  »New EOS site

  »Home

  »Foreword

  »Guide to Usage

  »Contributors & Translators

  

  »Movies List
 Links
AND OR

Home » 8. Schools, Groups, and Personalities » Personalities
Ikeda Mitsumasa
(1609-82)
Early Edo-period lord of Okayama Domain in Bizen Province (present-day Okayama Prefecture). Common name Shintarō, and posthumous title Hōrekkō. Born in 1609 to Ikeda Toshitaka (1584-1616), the previous lord of Okayama Domain. Mitsumasa inherited the title of daimyō (domainal lord) upon his father's death in 1616, but the following year his holdings were drastically reduced as control of portions of his fiefdom was transferred to the domains of Inaba and Hōki (located in present-day Tottori Prefecture). In 1628 Ikeda married Katsuko, daughter of Senhime, who in turn was the daughter of Hidetada, the second Tokugawa Shogun. When Okayama Domain in Bizen Province was placed under direct control of the shogunate in 1632, Ikeda remained de facto lord of the region. He established a domainal administration based on the Confucian principle of benevolent government (ninsei), and inspired by Confucianists such as Kumazawa Banzan (1619-91) reformed agricultural administration and military affairs, promoting better use of natural resources and the development of arable land.
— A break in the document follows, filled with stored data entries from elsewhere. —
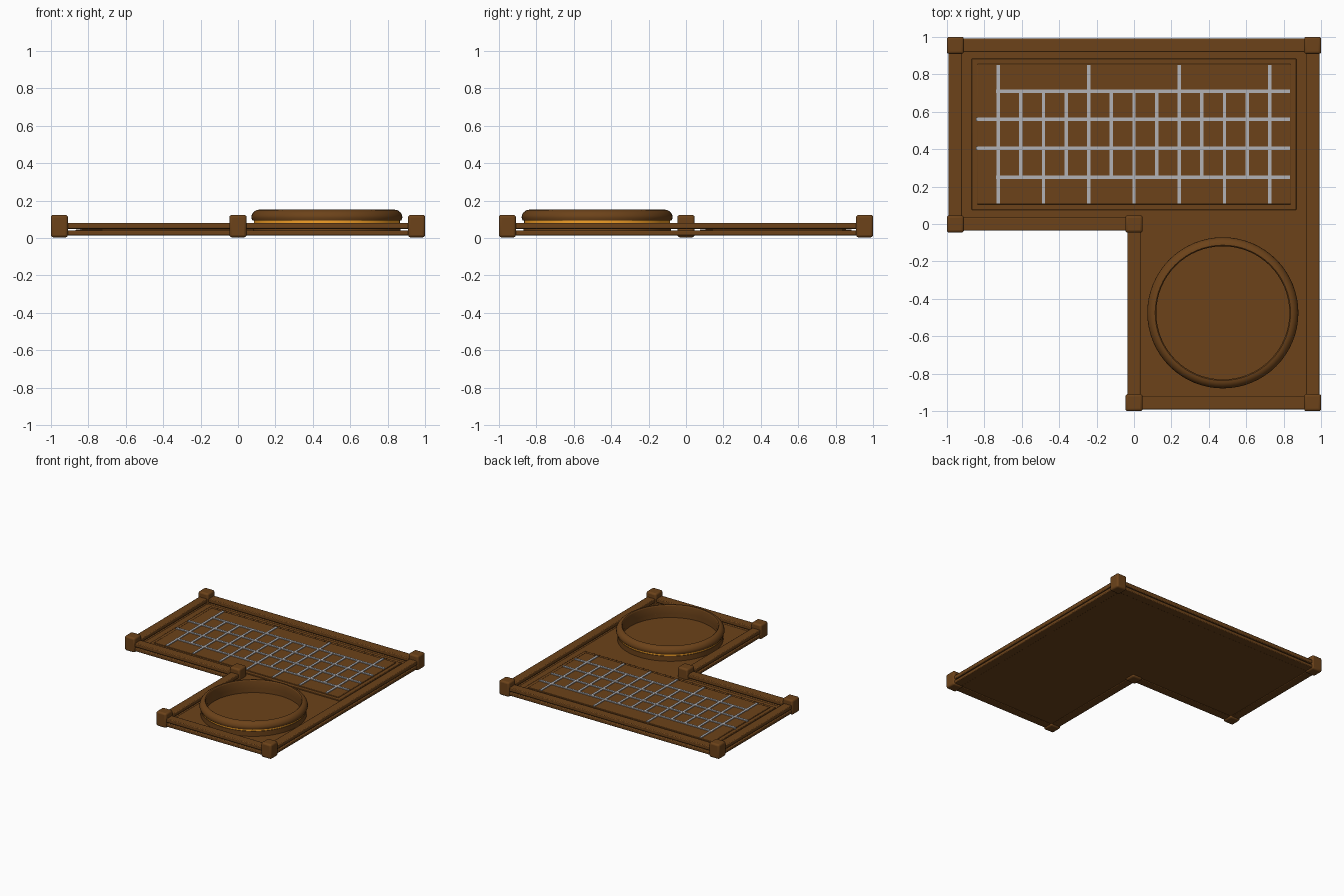
import bpy, bmesh, math

if "Cube" in bpy.data.objects:
    bpy.data.objects.remove(bpy.data.objects["Cube"])


def material(name, rgb):
    m = bpy.data.materials.new(name)
    m.diffuse_color = (*rgb, 1)
    m.use_nodes = True
    m.node_tree.nodes["Principled BSDF"].inputs["Base Color"].default_value = m.diffuse_color
    return m


WOOD = material("brown", (0.15, 0.055, 0.01))
GLOW = material("orange", (0.9, 0.35, 0.02))
LINE = material("pale_grey", (0.45, 0.45, 0.47))


def finish(name, bm, mat, bevel=0, segments=2):
    bmesh.ops.recalc_face_normals(bm, faces=bm.faces)
    me = bpy.data.meshes.new(name)
    bm.to_mesh(me)
    bm.free()
    ob = bpy.data.objects.new(name, me)
    bpy.context.collection.objects.link(ob)
    me.materials.append(mat)
    if bevel:
        mod = ob.modifiers.new("bevel", 'BEVEL')
        mod.width, mod.segments = bevel, segments
    bpy.ops.object.select_all(action='DESELECT')
    bpy.context.view_layer.objects.active = ob
    ob.select_set(True)
    bpy.ops.object.shade_smooth_by_angle(angle=math.radians(35))
    return ob


def add_box(bm, x0, x1, y0, y1, z0, z1):
    verts = bmesh.ops.create_cube(bm, size=1)["verts"]
    for v in verts:
        v.co = ((x0 + x1) / 2 + v.co.x * (x1 - x0),
                (y0 + y1) / 2 + v.co.y * (y1 - y0),
                (z0 + z1) / 2 + v.co.z * (z1 - z0))


def box(name, dims, mat, bevel=0, segments=2):
    bm = bmesh.new()
    add_box(bm, *dims)
    return finish(name, bm, mat, bevel, segments)


def revolve(name, profile, centre, mat, n=64):
    # closed (radius, z) profile spun about a vertical axis
    bm = bmesh.new()
    rings = []
    for i in range(n):
        a = math.tau * i / n
        rings.append([bm.verts.new((centre[0] + r * math.cos(a),
                                    centre[1] + r * math.sin(a), z)) for r, z in profile])
    k = len(profile)
    for i in range(n):
        a, b = rings[i], rings[(i + 1) % n]
        for j in range(k):
            bm.faces.new((a[j], b[j], b[(j + 1) % k], a[(j + 1) % k]))
    return finish(name, bm, mat)


# L-shaped floor slab
E = 0.955
corners = [(-E, E), (E, E), (E, -E), (0, -E), (0, 0), (-E, 0)]
bm = bmesh.new()
face = bm.faces.new([bm.verts.new((x, y, 0.018)) for x, y in corners])
ext = bmesh.ops.extrude_face_region(bm, geom=[face])
for v in ext["geom"]:
    if isinstance(v, bmesh.types.BMVert):
        v.co.z = 0.038
finish("floor", bm, WOOD)

# corner posts, with a lower and an upper rail between neighbours
for i, (x, y) in enumerate(corners):
    box(f"post_{i + 1}", (x - 0.046, x + 0.046, y - 0.046, y + 0.046, 0.003, 0.123),
        WOOD, 0.014, 3)
    x2, y2 = corners[(i + 1) % 6]
    along_x = abs(x2 - x) > abs(y2 - y)
    w = 0.036
    dx, dy = (-0.03, w) if along_x else (w, -0.03)
    for part, z0, z1 in (("lower", 0.014, 0.041), ("upper", 0.049, 0.081)):
        box(f"{part}_rail_{i + 1}", (min(x, x2) - dx, max(x, x2) + dx,
                                     min(y, y2) - dy, max(y, y2) + dy, z0, z1), WOOD, 0.006)

# raised panel: stepped border and inner plate
box("panel_base", (-0.868, 0.868, 0.075, 0.885, 0.034, 0.046), WOOD, 0.004)
box("panel_plate", (-0.838, 0.838, 0.105, 0.855, 0.04, 0.052), WOOD, 0.004)

# pale grid strips on the panel
bm = bmesh.new()
h, ztop = 0.009, 0.059
for y, x0 in ((0.71, -0.73), (0.56, -0.835), (0.405, -0.835), (0.25, -0.73)):
    add_box(bm, x0 - h, 0.835, y - h, y + h, 0.045, ztop)
for i in range(13):
    x = -0.726 + i * 0.121
    y0 = 0.11 if i % 2 == 0 else 0.25
    y1 = 0.85 if i % 4 == 0 else 0.71
    add_box(bm, x - h, x + h, y0, y1, 0.045, ztop - 0.0005)
finish("grid_strips", bm, LINE)

# round rim: base ring, glowing band, rounded top ring and the disc inside
C = (0.475, -0.475)
revolve("rim_base", [(0.36, 0.03), (0.395, 0.03), (0.395, 0.08), (0.36, 0.08)], C, WOOD)
revolve("rim_glow_band", [(0.365, 0.076), (0.39, 0.076), (0.39, 0.098), (0.365, 0.098)], C, GLOW)
top = [(0.357, 0.078), (0.366, 0.094), (0.398, 0.094)]
for i in range(7):
    a = math.radians(90 * i / 6)
    top.append((0.362 + 0.042 * math.cos(a), 0.108 + 0.043 * math.sin(a)))
top += [(0.358, 0.148), (0.356, 0.142)]
revolve("rim_top", top, C, WOOD)
bm = bmesh.new()
bmesh.ops.create_cone(bm, cap_ends=True, segments=64, radius1=0.365, radius2=0.365, depth=0.016)
bmesh.ops.translate(bm, verts=bm.verts, vec=(*C, 0.038))
finish("rim_disc", bm, WOOD)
He also devoted himself passionately to fostering education in the region; he established the Hanabatake Academy for children of samurai vassals in 1641, and in 1668 instituted schools for writing in several locations in the domain for the children of commoners. In addition, following the example of the domains of Aizu and Mito, he implanted a far-reaching religious policy that included the merger of Shinto shrines and the reduction of Buddhist temples by half. He was well known for his love of learning, and many of his transcriptions and annotations of Confucian classics such as The Great Learning (Jp. Daigaku, Ch. Daxue), The Doctrine of the Mean (Jp. Chūyō, Ch. Zhongyong), and the Analects (Jp. Rongo, Ch. Lunyu) together with transcriptions of poetry anthologies remain extant. Ikeda died on the twenty-second day of the fifth month of 1682 at the age of seventy-four.
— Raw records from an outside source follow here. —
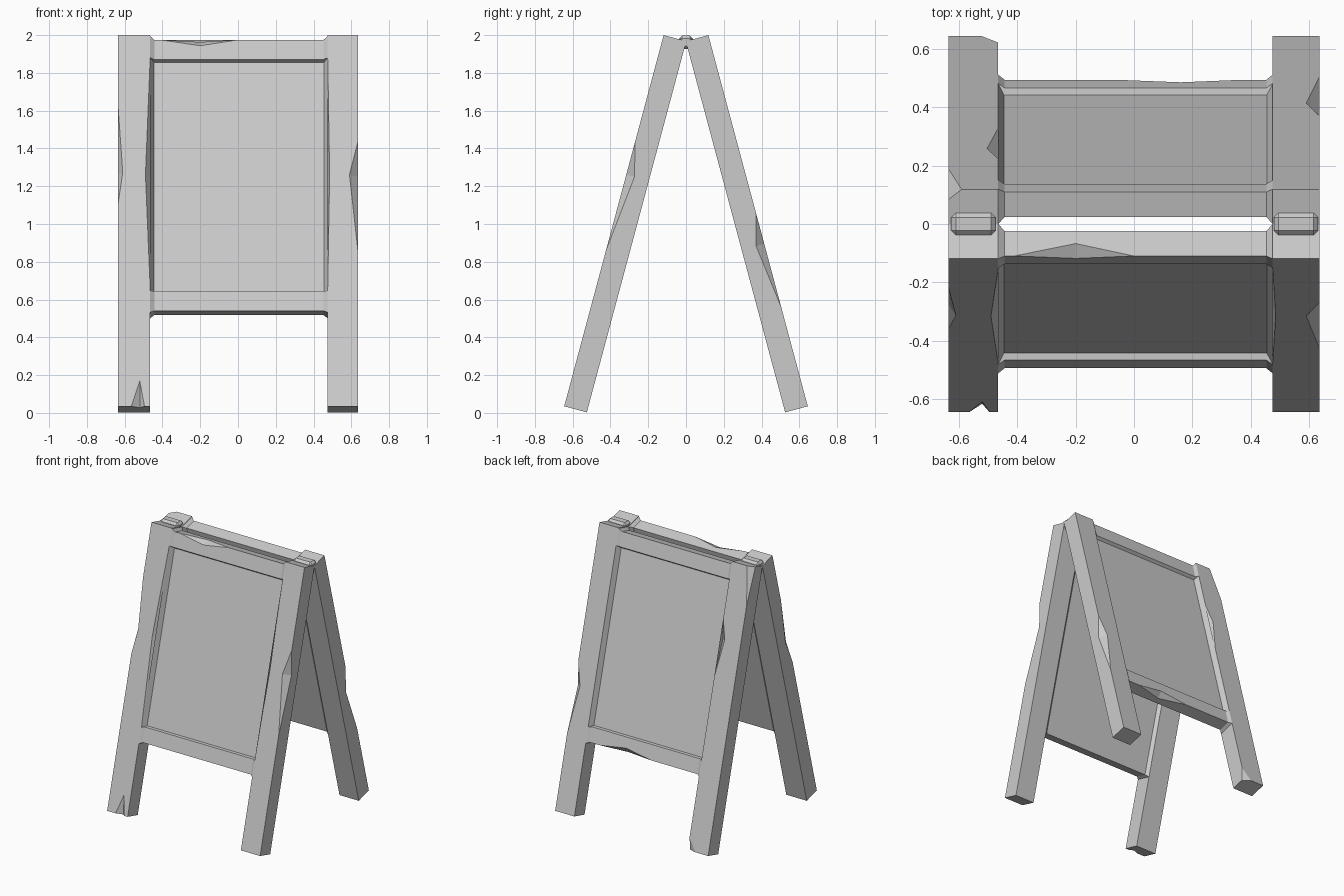
import bpy, bmesh, math
from mathutils import Vector

if "Cube" in bpy.data.objects:
    bpy.data.objects.remove(bpy.data.objects["Cube"])

SIN, COS = math.sin(math.radians(15)), math.cos(math.radians(15))
THICK, LENGTH = 0.124, 2.034
LEGS = {"right": (-0.635, -0.465), "left": (0.475, 0.635)}

paint = bpy.data.materials.new("plain_grey")
paint.use_nodes = True
grey = (0.6, 0.6, 0.6, 1)
paint.diffuse_color = grey
paint.node_tree.nodes["Principled BSDF"].inputs["Base Color"].default_value = grey


def place(p, side):
    """Local (across, along the slope, outward) to world; side -1 front, 1 back."""
    x, u, t = p
    return Vector((x, side * (0.525 - u * SIN + t * COS), 0.003 + u * COS + t * SIN))


def finish(name, bm):
    bmesh.ops.recalc_face_normals(bm, faces=bm.faces[:])
    mesh = bpy.data.meshes.new(name)
    bm.to_mesh(mesh)
    bm.free()
    mesh.materials.append(paint)
    obj = bpy.data.objects.new(name, mesh)
    bpy.context.scene.collection.objects.link(obj)
    return obj


def hull(name, points, side):
    bm = bmesh.new()
    for p in points:
        bm.verts.new(place(p, side))
    bmesh.ops.convex_hull(bm, input=bm.verts[:])
    bmesh.ops.dissolve_limit(bm, angle_limit=0.01, verts=bm.verts[:], edges=bm.edges[:])
    return finish(name, bm)


def loft(name, rings, side):
    bm = bmesh.new()
    loops = [[bm.verts.new(place(p, side)) for p in ring] for ring in rings]
    for a, b in zip(loops, loops[1:]):
        for i in range(4):
            j = (i + 1) % 4
            bm.faces.new((a[i], a[j], b[j], b[i]))
    bm.faces.new(loops[0])
    bm.faces.new(loops[-1])
    return finish(name, bm)


def carve(obj, cutters):
    """Subtract the cutters for good, then discard them."""
    for cutter in cutters:
        cutter.hide_render = True
        mod = obj.modifiers.new("cut", "BOOLEAN")
        mod.operation, mod.solver, mod.object = "DIFFERENCE", "EXACT", cutter
    bpy.context.view_layer.update()
    graph = bpy.context.evaluated_depsgraph_get()
    mesh = bpy.data.meshes.new_from_object(obj.evaluated_get(graph))
    obj.modifiers.clear()
    obj.data = mesh
    for cutter in cutters:
        bpy.data.objects.remove(cutter)


def edge_chip(a, b, p, q, side):
    """Wedge knocked off edge a-b, reaching p and q on the two faces."""
    a, b, p, q = map(Vector, (a, b, p, q))
    return hull("chip_cutter", (a, b, p + (p - q) * 0.5, q + (q - p) * 0.5), side)


def corner_chip(corner, size, side):
    """Cut off a corner, with a signed reach along each axis."""
    corner = Vector(corner)
    tips = [corner + Vector([size[i] if i == k else 0 for i in range(3)]) for k in range(3)]
    mid = sum(tips, Vector()) / 3
    return hull("chip_cutter", [mid + (v - mid) * 1.5 for v in tips]
                + [corner + (corner - mid)], side)


def leg_chip(x, inward, u0, um, u1, dx, dt, side):
    return edge_chip((x, u0, THICK), (x, u1, THICK), (x + inward * dx, um, THICK),
                     (x, um, THICK - dt), side)


def section(x, u0, u1, t0, t1):
    return [(x, u0, t0), (x, u1, t0), (x, u1, t1), (x, u0, t1)]


for side, label in ((-1, "front"), (1, "back")):
    # Framed board, flared where it meets the legs
    xl, xr = LEGS["right"][1], LEGS["left"][0]
    wide, slim = (0.515, 2.03, 0, THICK), (0.527, 2.012, 0.021, 0.109)
    board = loft(label + "_board", [section(xl, *wide), section(xl + 0.022, *slim),
                                    section(xr - 0.022, *slim), section(xr, *wide)], side)
    # Recessed writing area with sloping sides
    cuts = []
    rims = []
    for t, grow in ((0.086, 0), (0.16, 0.039)):
        rims += section(xl + 0.02 - grow, 0.643 - grow * 0.6, 1.895 + grow * 0.8, t, t)[1:3]
        rims += [(xl + 0.02 - grow, 0.643 - grow * 0.6, t),
                 (xr - 0.02 + grow, 0.643 - grow * 0.6, t),
                 (xr - 0.02 + grow, 1.895 + grow * 0.8, t)]
    cuts.append(hull("recess_cutter", rims, side))
    # Worn spot on a rail edge
    if side < 0:
        cuts.append(edge_chip((-0.41, 2.012, 0.109), (0, 2.012, 0.109),
                              (-0.2, 1.98, 0.109), (-0.2, 2.012, 0.065), side))
    else:
        cuts.append(edge_chip((-0.06, 0.527, 0.109), (0.37, 0.527, 0.109),
                              (0.16, 0.56, 0.109), (0.16, 0.527, 0.065), side))
    carve(board, cuts)

    # Legs with chipped edges
    for which, (x0, x1) in LEGS.items():
        leg = hull(f"{label}_{which}_leg", [(x, u, t) for x in (x0, x1)
                                            for u in (0, LENGTH) for t in (0, THICK)], side)
        if side < 0 and which == "right":
            chips = [leg_chip(x0, 1, 1.11, 1.28, 1.645, 0.025, 0.04, side),
                     leg_chip(x1, -1, 0.645, 1.27, 1.91, 0.025, 0.038, side),
                     edge_chip((-0.565, 0, THICK), (-0.495, 0, THICK),
                               (-0.52, 0.14, THICK), (-0.52, 0, THICK - 0.03), side)]
        elif side < 0:
            chips = [leg_chip(x1, -1, 0.85, 1.27, 1.45, 0.045, 0.045, side),
                     leg_chip(x0, 1, 0.645, 1.27, 1.91, 0.01, 0.038, side)]
        elif which == "right":
            chips = [leg_chip(x1, -1, 1.22, 1.49, 1.63, 0.038, 0.038, side),
                     corner_chip((x0, LENGTH, THICK), (0.045, -0.27, -0.035), side),
                     corner_chip((x1, 0, THICK), (-0.06, 0.09, -0.03), side)]
        else:
            chips = [leg_chip(x1, -1, 0.54, 0.89, 1.06, 0.045, 0.045, side)]
        carve(leg, chips)

# Hinge blocks joining the leg tops
for which, (x0, x1) in LEGS.items():
    bm = bmesh.new()
    bmesh.ops.create_cube(bm, size=1)
    for v in bm.verts:
        v.co = Vector(((x0 + x1) / 2, 0, 1.962)) + Vector((v.co.x * 0.152, v.co.y * 0.076, v.co.z * 0.07))
    bmesh.ops.bevel(bm, geom=bm.edges[:], offset=0.016, segments=1, affect="EDGES")
    finish(which + "_hinge", bm)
- Yazaki Hiroyuki
"Establishment of a National Learning Institute for the Dissemination of Research on Shinto and Japanese Culture"
4-10-28 Higashi, Shibuya-ku, Tokyo, 150-8440, Japan
URL http://21coe.kokugakuin.ac.jp/
Copyright ©2002-2006 Kokugakuin University. All rights reserved.
Ver. 1.3